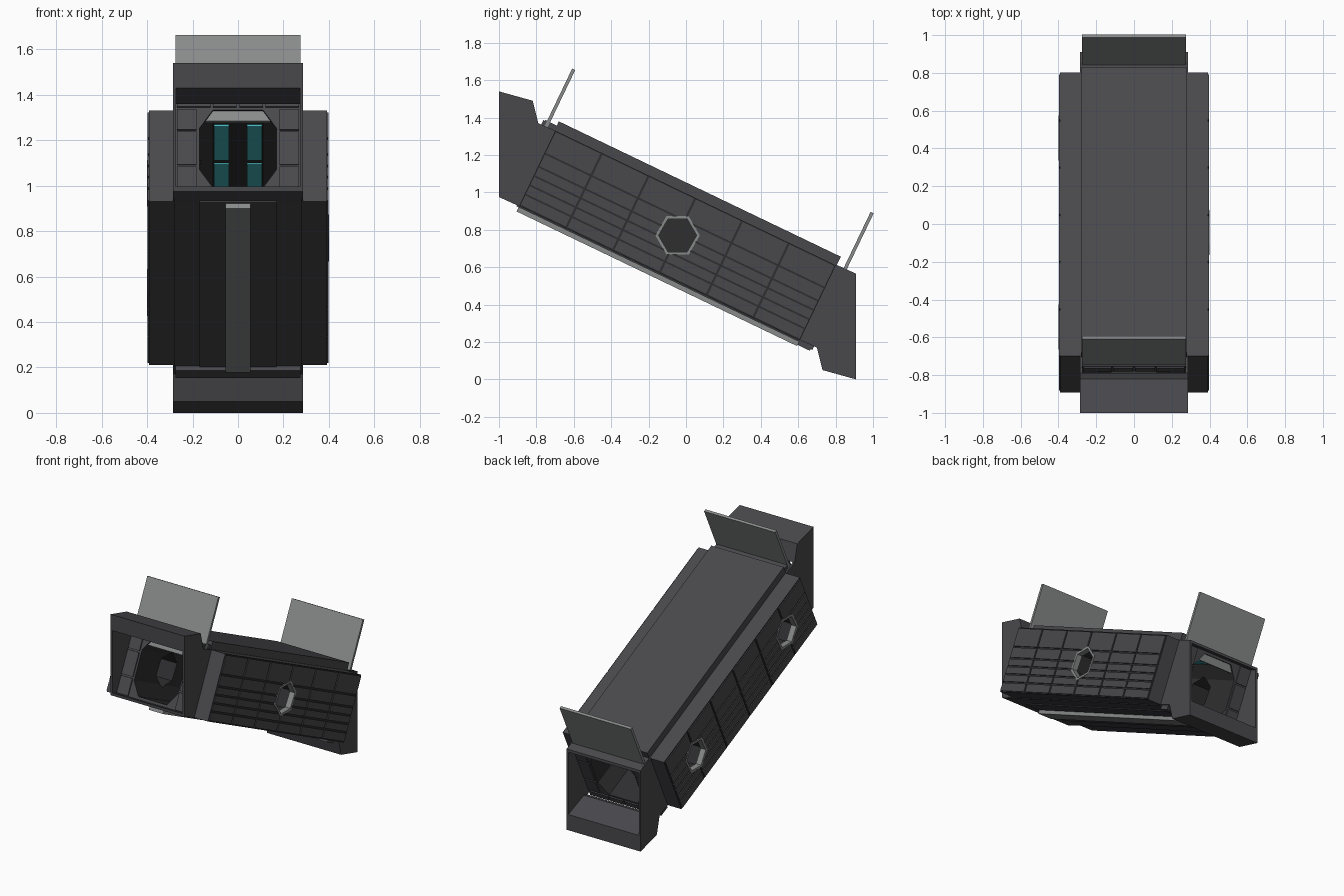
import bpy, bmesh, math
from mathutils import Vector

if "Cube" in bpy.data.objects:
    bpy.data.objects.remove(bpy.data.objects["Cube"])

# The corridor slopes down toward +y: u runs along it, v is perpendicular, centre at (CY, CZ)
T = math.radians(25.64)
CY, CZ = -0.045, 0.77
CO, SI = math.cos(T), math.sin(T)


def P(x, u, v):
    return Vector((x, CY + u * CO + v * SI, CZ - u * SI + v * CO))


def material(name, rgb):
    m = bpy.data.materials.new(name)
    m.diffuse_color = (*rgb, 1)
    m.use_nodes = True
    m.node_tree.nodes["Principled BSDF"].inputs["Base Color"].default_value = m.diffuse_color
    return m


BODY = material("hull grey", (0.066, 0.066, 0.073))
DARK = material("dark recess", (0.028, 0.028, 0.03))
LIGHT = material("light metal", (0.25, 0.26, 0.255))
TEAL = material("teal light", (0.06, 0.46, 0.51))


def finish(name, bm, *mats):
    bmesh.ops.recalc_face_normals(bm, faces=bm.faces)
    me = bpy.data.meshes.new(name)
    bm.to_mesh(me)
    bm.free()
    for m in mats:
        me.materials.append(m)
    ob = bpy.data.objects.new(name, me)
    bpy.context.collection.objects.link(ob)
    return ob


def loft(bm, a, b):
    """Closed solid between two matching loops."""
    va, vb = [bm.verts.new(p) for p in a], [bm.verts.new(p) for p in b]
    n = len(va)
    bm.faces.new(va)
    bm.faces.new(vb[::-1])
    for i in range(n):
        bm.faces.new((va[i], vb[i], vb[(i + 1) % n], va[(i + 1) % n]))


def box(bm, x0, x1, u0, u1, v0, v1):
    q = [(u0, v0), (u1, v0), (u1, v1), (u0, v1)]
    loft(bm, [P(x0, *p) for p in q], [P(x1, *p) for p in q])


def ring(bm, inner, outer, fn, t0, t1):
    """Tube with a hole; returns the faces of the hole."""
    L = [[bm.verts.new(fn(a, b, t)) for a, b in loop] for t in (t0, t1) for loop in (inner, outer)]
    i0, o0, i1, o1 = L
    n, hole = len(inner), []
    for k in range(n):
        j = (k + 1) % n
        hole.append(bm.faces.new((i0[k], i0[j], i1[j], i1[k])))
        bm.faces.new((o0[k], o1[k], o1[j], o0[j]))
        bm.faces.new((i0[k], o0[k], o0[j], i0[j]))
        bm.faces.new((i1[k], i1[j], o1[j], o1[k]))
    return hole


def across(x, v, u):
    return P(x, u, v)


def sideways(u, v, x):
    return P(x, u, v)


OCT = [(.11, .19), (.17, .1), (.17, -.1), (.11, -.19),
       (-.11, -.19), (-.17, -.1), (-.17, .1), (-.11, .19)]


def rect(w, top, bot):
    return [(w, top), (w, .1), (w, -.1), (w, bot), (-w, bot), (-w, -.1), (-w, .1), (-w, top)]


def hexagon(r, cu):
    return [(cu + r * math.cos(T + k * math.pi / 3), r * math.sin(T + k * math.pi / 3)) for k in range(6)]


def cut(ob, cutter):
    m = ob.modifiers.new("window", 'BOOLEAN')
    m.operation, m.solver, m.object = 'DIFFERENCE', 'EXACT', cutter
    m.material_mode = 'TRANSFER'


# Central corridor shell with dark inside
bm = bmesh.new()
for f in ring(bm, OCT, rect(.28, .275, -.226), across, -.836, .836):
    f.material_index = 1
shell = finish("corridor_shell", bm, BODY, DARK)

# Side pods: core, raised panels, windows (one on the right, two on the left)
ROWS = [-.22, -.155, -.1, -.045, .01, .088, .22]
CELL = 1.664 / 6
for side, word, wins in ((1, "right", [0]), (-1, "left", [-2 * CELL, 2 * CELL])):
    bm = bmesh.new()
    for cu in wins:
        h = hexagon(.116, cu)
        loft(bm, [P(side * .12, *p) for p in h], [P(side * .45, *p) for p in h])
    cutter = finish(word + "_window_cutter", bm, DARK)
    cutter.hide_render = True
    cutter.hide_set(True)

    bm = bmesh.new()
    box(bm, side * .277, side * .391, -.832, .832, -.222, .222)
    bm.normal_update()
    for f in bm.faces:
        if abs(f.calc_center_median().x) > .38:
            f.material_index = 1
    core = finish(word + "_pod", bm, BODY, DARK)

    bm = bmesh.new()
    for c in range(6):
        u = -.832 + c * CELL
        for lo, hi in zip(ROWS, ROWS[1:]):
            box(bm, side * .388, side * .398, u + .006, u + CELL - .006, lo + .005, hi - .005)
    panels = finish(word + "_pod_panels", bm, BODY)
    for ob in (shell, core, panels):
        cut(ob, cutter)

    bm = bmesh.new()
    for cu in wins:
        ring(bm, hexagon(.102, cu), hexagon(.119, cu), sideways, side * .36, side * .4)
    finish(word + "_window_rims", bm, LIGHT)

# Underside plate and rail
bm = bmesh.new()
box(bm, -.17, .17, -.845, .845, -.232, -.2)
finish("underside_plate", bm, BODY)
bm = bmesh.new()
box(bm, -.055, .055, -.832, .832, -.257, -.21)
finish("underside_rail", bm, LIGHT)

# Ceiling lights inside
bm = bmesh.new()
for s in (-1, 1):
    for c in (-.58, -.19, .19, .58):
        box(bm, s * .04, s * .105, c - .175, c + .175, .182, .192)
finish("ceiling_lights", bm, TEAL)

# End frames: the rear one is the front one turned half round
HOOD = [(-1, 1.54), (-.82, 1.49), (-.79, 1.37), (-.83, 1.36), (-1, 1.43)]
CHEEK = [(-1, .975), (-1, 1.54), (-.82, 1.49), (-.79, 1.37), (-.70, 1.33), (-.89, .93)]
SILL = [(-1, .975), (-1, .995), (-.87, .94), (-.89, .925)]
for s, word in ((1, "front"), (-1, "rear")):
    def spin(x, y, z):
        return Vector((x, y, z)) if s == 1 else Vector((x, 2 * CY - y, 2 * CZ - z))

    bm = bmesh.new()
    for prof, x0, x1 in ((HOOD, -.28, .28), (SILL, -.28, .28), (CHEEK, .272, .286), (CHEEK, -.272, -.286)):
        loft(bm, [spin(x0, *p) for p in prof], [spin(x1, *p) for p in prof])
    finish(word + "_frame", bm, BODY)

    # Doorway wall with octagonal opening
    bm = bmesh.new()
    for f in ring(bm, OCT, rect(.274, .225 if s < 0 else .25, -.224 if s > 0 else -.25),
                  across, -s * .905, -s * .83):
        f.material_index = 1
    finish(word + "_doorway", bm, BODY, DARK)

    # Raised tiles round the doorway
    bm = bmesh.new()
    for m in (-1, 1):
        for lo, hi in ((-.205, -.09), (-.08, .08), (.09, .19)):
            box(bm, m * .182, m * .268, -s * .914, -s * .9, s * lo, s * hi)
        for a, b in ((.006, .11), (.12, .268)):
            box(bm, m * a, m * b, -s * .914, -s * .9, s * .202, s * (.245 if s > 0 else .24))
    finish(word + "_doorway_tiles", bm, BODY)

    # Raised sliding door
    bm = bmesh.new()
    box(bm, -.275, .275, -s * .885 - .009, -s * .885 + .009, .14, .56)
    finish(word + "_sliding_door", bm, LIGHT)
• • • •
Write out each line above that contains the word "rect".

* **EXERCISE SOLUTION**:
def rect(w, top, bot):
for f in ring(bm, OCT, rect(.28, .275, -.226), across, -.836, .836):
    for f in ring(bm, OCT, rect(.274, .225 if s < 0 else .25, -.224 if s > 0 else -.25),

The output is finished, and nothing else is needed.